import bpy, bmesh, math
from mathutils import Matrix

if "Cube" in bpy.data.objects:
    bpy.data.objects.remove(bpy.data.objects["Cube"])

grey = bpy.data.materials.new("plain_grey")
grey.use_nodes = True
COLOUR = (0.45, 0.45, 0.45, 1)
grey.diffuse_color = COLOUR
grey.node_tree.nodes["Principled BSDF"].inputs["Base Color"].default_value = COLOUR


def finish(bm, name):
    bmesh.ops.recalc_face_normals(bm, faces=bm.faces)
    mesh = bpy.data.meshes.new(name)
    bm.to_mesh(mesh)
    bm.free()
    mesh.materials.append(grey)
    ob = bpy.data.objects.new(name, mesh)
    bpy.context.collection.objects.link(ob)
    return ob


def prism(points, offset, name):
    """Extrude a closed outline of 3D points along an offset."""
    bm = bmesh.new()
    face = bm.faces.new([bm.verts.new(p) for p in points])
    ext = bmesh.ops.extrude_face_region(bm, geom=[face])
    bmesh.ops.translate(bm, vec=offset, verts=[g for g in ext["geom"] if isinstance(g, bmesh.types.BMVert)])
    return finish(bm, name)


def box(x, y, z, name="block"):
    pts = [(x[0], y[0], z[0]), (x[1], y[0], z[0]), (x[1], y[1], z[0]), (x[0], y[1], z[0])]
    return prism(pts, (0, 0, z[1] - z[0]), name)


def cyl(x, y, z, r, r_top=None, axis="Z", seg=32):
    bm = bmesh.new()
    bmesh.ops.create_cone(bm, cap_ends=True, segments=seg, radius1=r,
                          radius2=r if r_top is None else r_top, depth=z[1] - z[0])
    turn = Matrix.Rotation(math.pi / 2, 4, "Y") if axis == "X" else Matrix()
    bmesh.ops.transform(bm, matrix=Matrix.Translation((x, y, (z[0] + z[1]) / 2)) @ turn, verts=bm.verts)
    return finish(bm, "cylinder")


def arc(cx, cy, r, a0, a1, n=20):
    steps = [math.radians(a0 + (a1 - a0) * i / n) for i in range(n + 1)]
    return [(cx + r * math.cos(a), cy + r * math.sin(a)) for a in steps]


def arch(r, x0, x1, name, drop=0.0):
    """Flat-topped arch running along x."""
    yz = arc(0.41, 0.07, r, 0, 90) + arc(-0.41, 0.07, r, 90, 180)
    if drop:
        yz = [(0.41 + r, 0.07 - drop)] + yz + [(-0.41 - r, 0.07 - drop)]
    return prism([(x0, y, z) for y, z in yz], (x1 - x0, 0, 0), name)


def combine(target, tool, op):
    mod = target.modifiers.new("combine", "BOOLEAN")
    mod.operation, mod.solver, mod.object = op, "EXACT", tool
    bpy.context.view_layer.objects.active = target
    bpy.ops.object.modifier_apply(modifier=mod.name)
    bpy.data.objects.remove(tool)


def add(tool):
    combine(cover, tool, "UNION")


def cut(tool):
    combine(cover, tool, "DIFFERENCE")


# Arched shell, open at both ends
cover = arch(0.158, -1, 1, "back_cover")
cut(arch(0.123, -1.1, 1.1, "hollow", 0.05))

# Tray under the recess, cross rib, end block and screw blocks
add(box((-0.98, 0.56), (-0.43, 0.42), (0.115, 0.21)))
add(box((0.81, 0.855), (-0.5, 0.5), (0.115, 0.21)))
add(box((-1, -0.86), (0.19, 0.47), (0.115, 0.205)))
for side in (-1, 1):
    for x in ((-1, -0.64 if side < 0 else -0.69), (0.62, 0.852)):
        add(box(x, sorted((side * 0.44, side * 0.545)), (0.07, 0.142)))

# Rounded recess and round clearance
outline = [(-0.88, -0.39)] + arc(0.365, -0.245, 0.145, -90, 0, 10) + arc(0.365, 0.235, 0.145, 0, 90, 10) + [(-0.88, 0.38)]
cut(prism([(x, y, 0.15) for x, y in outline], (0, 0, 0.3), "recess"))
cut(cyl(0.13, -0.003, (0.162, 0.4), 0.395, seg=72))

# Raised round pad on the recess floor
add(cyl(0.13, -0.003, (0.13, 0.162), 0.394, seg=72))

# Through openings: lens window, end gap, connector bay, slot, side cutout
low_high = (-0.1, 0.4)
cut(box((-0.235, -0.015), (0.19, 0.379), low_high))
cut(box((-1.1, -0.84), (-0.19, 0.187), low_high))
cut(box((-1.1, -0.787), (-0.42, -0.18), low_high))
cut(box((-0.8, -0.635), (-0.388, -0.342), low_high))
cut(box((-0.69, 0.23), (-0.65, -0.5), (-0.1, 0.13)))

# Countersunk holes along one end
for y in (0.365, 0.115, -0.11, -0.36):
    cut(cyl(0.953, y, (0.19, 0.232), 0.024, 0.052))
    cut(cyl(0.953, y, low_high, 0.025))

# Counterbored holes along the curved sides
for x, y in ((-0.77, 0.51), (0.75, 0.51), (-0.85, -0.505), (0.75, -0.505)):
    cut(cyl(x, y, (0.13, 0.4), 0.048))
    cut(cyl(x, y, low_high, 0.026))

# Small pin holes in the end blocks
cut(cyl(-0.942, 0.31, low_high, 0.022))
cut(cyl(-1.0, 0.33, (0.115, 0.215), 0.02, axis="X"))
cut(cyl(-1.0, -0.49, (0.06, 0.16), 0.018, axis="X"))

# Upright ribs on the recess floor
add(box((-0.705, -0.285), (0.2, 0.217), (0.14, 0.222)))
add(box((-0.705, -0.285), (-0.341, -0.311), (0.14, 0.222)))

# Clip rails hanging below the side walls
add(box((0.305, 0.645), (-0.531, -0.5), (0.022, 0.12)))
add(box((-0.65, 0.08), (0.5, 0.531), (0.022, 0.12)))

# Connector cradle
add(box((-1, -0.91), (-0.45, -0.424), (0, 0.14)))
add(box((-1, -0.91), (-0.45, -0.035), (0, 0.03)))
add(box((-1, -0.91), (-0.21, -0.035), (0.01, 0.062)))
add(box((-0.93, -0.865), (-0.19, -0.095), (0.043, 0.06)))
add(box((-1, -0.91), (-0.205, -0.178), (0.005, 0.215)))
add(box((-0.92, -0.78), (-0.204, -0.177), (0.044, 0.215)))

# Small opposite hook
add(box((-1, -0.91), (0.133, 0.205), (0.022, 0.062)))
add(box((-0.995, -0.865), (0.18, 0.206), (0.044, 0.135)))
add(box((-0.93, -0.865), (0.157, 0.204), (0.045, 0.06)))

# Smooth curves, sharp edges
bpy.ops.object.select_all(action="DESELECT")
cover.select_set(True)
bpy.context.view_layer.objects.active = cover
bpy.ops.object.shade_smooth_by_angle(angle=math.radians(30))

---

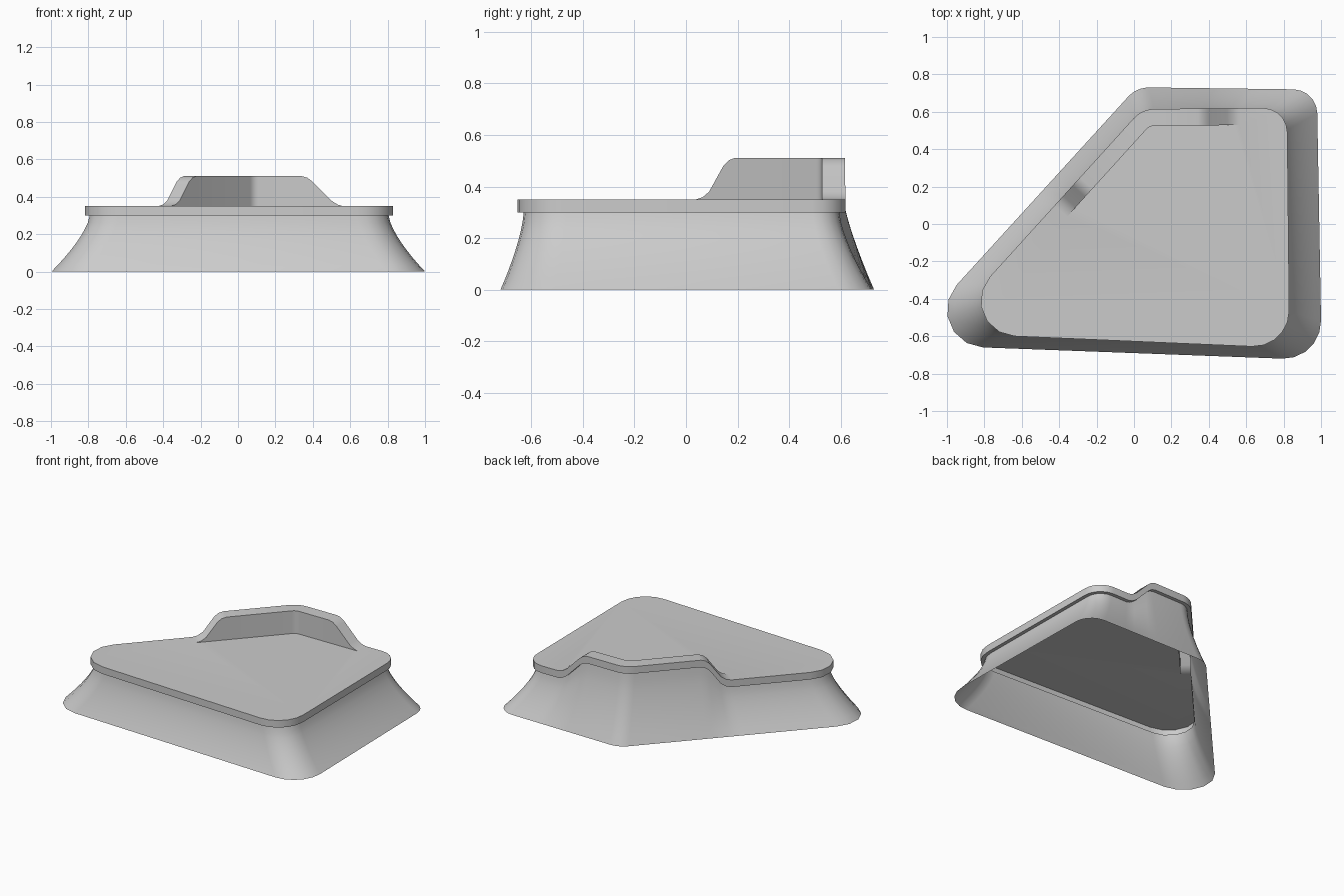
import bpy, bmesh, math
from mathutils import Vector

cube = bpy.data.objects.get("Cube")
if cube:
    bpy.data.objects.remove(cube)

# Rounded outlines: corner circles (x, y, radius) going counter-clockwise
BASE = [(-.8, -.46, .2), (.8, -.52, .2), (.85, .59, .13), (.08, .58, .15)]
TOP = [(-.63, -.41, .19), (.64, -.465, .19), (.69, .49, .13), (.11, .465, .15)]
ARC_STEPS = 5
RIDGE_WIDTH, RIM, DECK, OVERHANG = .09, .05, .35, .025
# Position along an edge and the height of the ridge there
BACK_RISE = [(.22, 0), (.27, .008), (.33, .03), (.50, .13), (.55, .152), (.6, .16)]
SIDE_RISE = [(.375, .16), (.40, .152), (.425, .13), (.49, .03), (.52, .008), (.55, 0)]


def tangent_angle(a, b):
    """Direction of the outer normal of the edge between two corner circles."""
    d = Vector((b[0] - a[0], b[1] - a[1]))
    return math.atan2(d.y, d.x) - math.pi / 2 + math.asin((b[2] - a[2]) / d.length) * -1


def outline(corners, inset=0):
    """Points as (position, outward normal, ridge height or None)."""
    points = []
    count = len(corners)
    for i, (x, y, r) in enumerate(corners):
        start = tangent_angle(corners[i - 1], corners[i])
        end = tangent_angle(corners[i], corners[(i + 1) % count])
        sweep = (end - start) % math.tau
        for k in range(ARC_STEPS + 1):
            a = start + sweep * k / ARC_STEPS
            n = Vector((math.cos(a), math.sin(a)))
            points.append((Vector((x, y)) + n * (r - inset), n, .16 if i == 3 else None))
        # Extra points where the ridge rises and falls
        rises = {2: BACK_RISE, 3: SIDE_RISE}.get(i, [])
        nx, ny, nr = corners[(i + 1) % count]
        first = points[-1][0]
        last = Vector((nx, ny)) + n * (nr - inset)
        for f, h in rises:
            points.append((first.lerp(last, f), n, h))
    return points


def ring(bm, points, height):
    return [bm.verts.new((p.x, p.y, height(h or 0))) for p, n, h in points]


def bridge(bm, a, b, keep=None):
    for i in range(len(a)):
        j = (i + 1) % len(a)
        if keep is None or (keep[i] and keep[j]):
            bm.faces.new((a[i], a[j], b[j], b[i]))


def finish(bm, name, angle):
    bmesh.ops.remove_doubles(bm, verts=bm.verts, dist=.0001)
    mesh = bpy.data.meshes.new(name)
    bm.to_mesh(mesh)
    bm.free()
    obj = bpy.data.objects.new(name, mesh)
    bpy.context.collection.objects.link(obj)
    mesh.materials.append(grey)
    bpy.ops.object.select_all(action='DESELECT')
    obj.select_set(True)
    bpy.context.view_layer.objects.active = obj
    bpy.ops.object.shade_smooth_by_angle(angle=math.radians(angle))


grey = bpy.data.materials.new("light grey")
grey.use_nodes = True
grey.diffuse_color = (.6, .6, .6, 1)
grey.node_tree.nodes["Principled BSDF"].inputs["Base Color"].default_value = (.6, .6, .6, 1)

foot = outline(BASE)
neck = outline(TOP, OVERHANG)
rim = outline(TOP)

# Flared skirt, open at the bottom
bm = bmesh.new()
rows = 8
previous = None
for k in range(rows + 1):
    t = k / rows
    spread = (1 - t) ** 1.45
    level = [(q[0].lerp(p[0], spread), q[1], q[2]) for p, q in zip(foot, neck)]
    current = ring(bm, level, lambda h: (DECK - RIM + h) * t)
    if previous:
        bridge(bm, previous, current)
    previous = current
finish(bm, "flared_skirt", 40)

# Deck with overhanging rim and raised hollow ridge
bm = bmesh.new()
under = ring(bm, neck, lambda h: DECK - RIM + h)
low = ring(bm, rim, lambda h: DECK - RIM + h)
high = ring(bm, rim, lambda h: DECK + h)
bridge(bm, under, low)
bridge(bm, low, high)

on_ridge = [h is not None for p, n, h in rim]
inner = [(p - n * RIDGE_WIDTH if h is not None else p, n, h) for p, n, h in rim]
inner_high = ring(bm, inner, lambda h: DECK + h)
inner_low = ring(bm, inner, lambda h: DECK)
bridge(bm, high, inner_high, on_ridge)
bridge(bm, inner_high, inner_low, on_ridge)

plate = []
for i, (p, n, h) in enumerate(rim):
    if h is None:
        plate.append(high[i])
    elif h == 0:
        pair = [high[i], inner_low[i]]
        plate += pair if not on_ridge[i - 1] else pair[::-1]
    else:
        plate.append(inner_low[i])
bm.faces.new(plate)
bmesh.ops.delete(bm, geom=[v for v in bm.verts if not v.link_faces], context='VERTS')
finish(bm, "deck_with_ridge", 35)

**Your goal:**
Report all lines above with "height".

**Reply:**
# Position along an edge and the height of the ridge there
    """Points as (position, outward normal, ridge height or None)."""
def ring(bm, points, height):
    return [bm.verts.new((p.x, p.y, height(h or 0))) for p, n, h in points]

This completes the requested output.